Saved data entries >>
※ ※ ※

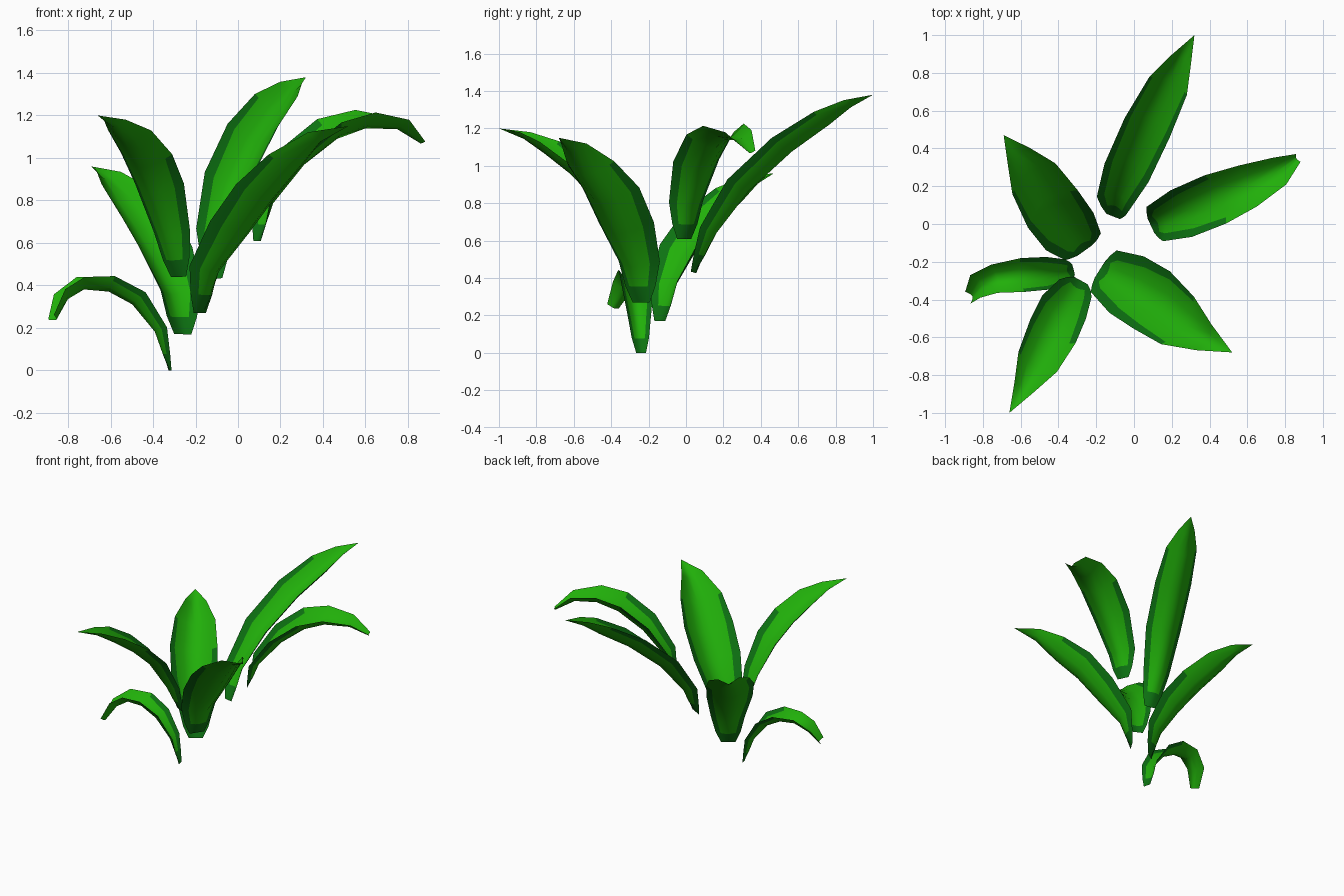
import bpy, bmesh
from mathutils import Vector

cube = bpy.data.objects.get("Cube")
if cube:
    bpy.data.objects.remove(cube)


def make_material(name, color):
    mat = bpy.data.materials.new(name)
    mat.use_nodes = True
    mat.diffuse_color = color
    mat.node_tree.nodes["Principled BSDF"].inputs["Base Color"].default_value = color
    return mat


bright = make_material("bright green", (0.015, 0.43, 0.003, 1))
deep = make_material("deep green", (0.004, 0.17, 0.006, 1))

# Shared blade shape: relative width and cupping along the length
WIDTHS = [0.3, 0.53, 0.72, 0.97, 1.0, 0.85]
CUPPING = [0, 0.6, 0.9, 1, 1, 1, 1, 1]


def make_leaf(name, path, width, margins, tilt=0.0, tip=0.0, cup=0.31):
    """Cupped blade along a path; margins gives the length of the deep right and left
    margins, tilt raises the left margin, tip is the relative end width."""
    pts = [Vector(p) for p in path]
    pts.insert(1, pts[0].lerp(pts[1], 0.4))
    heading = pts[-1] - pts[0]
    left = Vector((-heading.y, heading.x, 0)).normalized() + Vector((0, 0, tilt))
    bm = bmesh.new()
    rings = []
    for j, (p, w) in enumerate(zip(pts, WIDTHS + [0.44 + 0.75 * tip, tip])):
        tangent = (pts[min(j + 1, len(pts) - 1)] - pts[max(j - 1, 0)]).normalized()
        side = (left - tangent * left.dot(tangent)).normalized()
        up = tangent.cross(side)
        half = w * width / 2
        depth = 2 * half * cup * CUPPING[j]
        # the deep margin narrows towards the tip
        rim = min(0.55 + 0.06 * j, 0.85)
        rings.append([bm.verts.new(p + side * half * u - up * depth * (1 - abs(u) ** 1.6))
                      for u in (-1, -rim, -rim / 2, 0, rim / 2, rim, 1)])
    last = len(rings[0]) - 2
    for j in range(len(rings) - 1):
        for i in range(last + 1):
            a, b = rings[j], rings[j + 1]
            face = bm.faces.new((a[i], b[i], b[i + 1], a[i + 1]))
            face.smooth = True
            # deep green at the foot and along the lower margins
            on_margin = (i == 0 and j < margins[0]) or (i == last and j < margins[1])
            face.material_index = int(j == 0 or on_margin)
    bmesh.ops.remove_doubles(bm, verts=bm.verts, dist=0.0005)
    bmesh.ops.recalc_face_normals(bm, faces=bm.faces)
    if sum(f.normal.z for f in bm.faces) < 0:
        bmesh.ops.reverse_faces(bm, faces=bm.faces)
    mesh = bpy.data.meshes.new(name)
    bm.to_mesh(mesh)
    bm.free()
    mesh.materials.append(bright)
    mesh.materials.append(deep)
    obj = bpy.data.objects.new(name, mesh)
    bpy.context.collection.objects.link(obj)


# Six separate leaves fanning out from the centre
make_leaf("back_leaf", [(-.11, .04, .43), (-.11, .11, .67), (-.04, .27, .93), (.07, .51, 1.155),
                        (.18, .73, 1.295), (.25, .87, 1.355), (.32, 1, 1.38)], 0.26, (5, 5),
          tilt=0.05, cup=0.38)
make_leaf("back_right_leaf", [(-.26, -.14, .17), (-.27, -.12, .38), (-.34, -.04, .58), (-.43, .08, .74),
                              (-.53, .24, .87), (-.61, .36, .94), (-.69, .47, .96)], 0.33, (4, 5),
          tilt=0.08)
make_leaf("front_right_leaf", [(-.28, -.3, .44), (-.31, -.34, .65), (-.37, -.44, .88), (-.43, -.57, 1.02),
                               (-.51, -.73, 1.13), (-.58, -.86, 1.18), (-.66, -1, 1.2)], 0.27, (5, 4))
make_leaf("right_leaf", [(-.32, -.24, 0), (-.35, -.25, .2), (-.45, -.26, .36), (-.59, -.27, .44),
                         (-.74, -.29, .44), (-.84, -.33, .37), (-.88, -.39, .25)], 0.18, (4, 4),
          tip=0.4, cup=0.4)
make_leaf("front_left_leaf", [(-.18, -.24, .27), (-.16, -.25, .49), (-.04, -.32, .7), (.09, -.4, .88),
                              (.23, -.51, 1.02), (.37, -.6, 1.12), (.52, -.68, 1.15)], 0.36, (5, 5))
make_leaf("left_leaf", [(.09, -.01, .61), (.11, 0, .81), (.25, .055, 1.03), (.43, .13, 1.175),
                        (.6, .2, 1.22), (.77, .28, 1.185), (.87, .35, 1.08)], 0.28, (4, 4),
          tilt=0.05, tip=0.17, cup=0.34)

※ ※ ※

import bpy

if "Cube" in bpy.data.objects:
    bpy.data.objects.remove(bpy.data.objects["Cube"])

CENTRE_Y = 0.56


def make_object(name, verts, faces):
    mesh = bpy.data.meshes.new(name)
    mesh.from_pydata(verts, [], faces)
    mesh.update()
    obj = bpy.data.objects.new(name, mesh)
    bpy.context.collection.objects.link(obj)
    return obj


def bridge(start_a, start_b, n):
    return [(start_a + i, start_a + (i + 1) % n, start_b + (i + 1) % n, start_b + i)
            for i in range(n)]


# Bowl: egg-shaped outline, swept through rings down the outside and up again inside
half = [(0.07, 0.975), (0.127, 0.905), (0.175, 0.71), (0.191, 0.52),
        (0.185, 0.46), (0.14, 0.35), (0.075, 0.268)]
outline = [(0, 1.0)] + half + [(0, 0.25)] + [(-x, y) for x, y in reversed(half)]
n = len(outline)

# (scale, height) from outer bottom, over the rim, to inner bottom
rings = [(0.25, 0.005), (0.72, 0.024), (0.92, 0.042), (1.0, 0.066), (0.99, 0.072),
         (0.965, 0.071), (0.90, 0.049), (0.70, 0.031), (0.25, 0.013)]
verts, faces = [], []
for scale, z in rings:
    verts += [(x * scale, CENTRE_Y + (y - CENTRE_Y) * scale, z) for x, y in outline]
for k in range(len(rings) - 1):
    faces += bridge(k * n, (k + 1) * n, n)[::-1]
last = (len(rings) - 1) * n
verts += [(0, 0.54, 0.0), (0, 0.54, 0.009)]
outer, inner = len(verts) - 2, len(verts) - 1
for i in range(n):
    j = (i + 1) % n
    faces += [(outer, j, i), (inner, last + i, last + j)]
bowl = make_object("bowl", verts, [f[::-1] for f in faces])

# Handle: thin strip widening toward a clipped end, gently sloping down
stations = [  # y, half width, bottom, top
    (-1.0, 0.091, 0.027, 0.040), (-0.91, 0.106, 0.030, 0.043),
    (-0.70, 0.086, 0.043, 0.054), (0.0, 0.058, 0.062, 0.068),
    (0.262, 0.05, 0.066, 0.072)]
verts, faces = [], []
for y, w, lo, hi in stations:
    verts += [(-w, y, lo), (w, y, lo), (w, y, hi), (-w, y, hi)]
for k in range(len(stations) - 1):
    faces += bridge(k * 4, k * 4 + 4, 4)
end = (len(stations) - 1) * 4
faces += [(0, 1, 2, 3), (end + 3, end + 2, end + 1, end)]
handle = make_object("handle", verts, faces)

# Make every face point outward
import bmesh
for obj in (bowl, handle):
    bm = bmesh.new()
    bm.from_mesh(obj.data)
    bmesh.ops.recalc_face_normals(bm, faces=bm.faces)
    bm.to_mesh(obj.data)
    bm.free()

※ ※ ※

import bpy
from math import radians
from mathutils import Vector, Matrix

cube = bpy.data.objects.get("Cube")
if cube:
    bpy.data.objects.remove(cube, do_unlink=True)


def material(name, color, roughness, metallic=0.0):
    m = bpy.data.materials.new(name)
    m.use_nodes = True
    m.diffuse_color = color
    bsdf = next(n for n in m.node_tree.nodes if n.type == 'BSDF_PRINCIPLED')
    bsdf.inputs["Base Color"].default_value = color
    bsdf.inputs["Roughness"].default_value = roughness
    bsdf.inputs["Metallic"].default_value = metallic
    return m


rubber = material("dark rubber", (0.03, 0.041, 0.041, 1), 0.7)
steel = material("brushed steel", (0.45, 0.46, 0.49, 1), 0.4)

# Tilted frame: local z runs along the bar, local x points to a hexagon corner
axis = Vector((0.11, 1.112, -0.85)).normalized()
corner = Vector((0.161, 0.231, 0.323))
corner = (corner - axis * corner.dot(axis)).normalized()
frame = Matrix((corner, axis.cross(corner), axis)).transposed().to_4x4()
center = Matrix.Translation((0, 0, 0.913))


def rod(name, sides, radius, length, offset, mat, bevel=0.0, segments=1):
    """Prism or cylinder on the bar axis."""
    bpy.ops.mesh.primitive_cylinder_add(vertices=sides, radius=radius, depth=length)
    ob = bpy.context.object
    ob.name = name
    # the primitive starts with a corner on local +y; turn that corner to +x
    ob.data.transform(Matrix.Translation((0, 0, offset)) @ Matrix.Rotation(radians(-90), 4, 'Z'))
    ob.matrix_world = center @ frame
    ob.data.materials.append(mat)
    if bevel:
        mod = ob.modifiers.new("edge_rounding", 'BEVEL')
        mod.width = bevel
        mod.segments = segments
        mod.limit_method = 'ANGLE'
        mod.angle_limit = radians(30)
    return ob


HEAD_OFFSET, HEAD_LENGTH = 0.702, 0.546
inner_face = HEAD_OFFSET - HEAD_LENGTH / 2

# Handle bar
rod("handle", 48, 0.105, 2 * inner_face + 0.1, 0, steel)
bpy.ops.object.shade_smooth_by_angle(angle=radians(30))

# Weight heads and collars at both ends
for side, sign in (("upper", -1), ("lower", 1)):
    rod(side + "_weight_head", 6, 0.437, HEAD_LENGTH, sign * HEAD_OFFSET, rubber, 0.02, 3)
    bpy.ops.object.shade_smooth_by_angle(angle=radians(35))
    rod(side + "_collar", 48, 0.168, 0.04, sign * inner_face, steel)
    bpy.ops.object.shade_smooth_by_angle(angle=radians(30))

※ ※ ※

Required work >> Filter the records down to the lines containing the word "bmesh", and copy those.

Result of this exercise >>
import bpy, bmesh
    bm = bmesh.new()
    bmesh.ops.remove_doubles(bm, verts=bm.verts, dist=0.0005)
    bmesh.ops.recalc_face_normals(bm, faces=bm.faces)
        bmesh.ops.reverse_faces(bm, faces=bm.faces)
import bmesh
    bm = bmesh.new()
    bmesh.ops.recalc_face_normals(bm, faces=bm.faces)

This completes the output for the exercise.